==== Input data

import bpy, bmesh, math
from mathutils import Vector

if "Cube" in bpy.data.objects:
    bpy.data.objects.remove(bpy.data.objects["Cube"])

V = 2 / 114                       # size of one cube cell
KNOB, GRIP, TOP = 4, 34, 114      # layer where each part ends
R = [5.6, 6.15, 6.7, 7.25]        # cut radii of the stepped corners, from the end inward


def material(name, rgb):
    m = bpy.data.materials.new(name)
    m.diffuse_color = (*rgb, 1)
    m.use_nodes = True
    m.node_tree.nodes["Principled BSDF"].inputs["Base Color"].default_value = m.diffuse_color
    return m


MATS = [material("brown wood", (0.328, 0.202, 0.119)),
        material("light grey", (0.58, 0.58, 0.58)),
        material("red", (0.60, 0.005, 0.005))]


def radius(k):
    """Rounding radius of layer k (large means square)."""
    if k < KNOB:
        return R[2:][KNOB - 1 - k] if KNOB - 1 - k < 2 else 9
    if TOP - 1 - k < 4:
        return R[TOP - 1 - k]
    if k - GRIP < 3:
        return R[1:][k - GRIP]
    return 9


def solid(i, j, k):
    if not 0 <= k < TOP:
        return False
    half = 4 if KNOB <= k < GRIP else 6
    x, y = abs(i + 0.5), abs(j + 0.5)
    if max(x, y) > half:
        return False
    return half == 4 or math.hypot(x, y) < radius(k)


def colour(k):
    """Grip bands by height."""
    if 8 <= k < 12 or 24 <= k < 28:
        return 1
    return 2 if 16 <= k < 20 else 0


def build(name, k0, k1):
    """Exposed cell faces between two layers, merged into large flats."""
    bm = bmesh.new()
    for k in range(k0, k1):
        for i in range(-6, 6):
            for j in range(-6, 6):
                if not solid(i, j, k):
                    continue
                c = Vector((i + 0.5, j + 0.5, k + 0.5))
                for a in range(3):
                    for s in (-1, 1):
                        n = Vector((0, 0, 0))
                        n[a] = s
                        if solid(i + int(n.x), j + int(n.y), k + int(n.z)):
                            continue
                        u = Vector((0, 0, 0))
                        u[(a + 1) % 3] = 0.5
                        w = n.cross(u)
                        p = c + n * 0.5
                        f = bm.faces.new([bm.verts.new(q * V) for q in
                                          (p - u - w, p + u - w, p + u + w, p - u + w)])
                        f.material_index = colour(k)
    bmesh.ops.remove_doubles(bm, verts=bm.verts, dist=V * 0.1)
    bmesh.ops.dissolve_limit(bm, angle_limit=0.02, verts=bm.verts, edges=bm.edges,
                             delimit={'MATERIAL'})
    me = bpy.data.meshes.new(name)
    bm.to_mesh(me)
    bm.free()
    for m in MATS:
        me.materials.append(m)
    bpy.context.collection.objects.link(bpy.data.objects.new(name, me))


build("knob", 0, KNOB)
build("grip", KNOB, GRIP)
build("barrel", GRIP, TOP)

========

Problem description: What lines in the entries contain "materials"? Report each one by copying it.

Exercise output:
    m = bpy.data.materials.new(name)
        me.materials.append(m)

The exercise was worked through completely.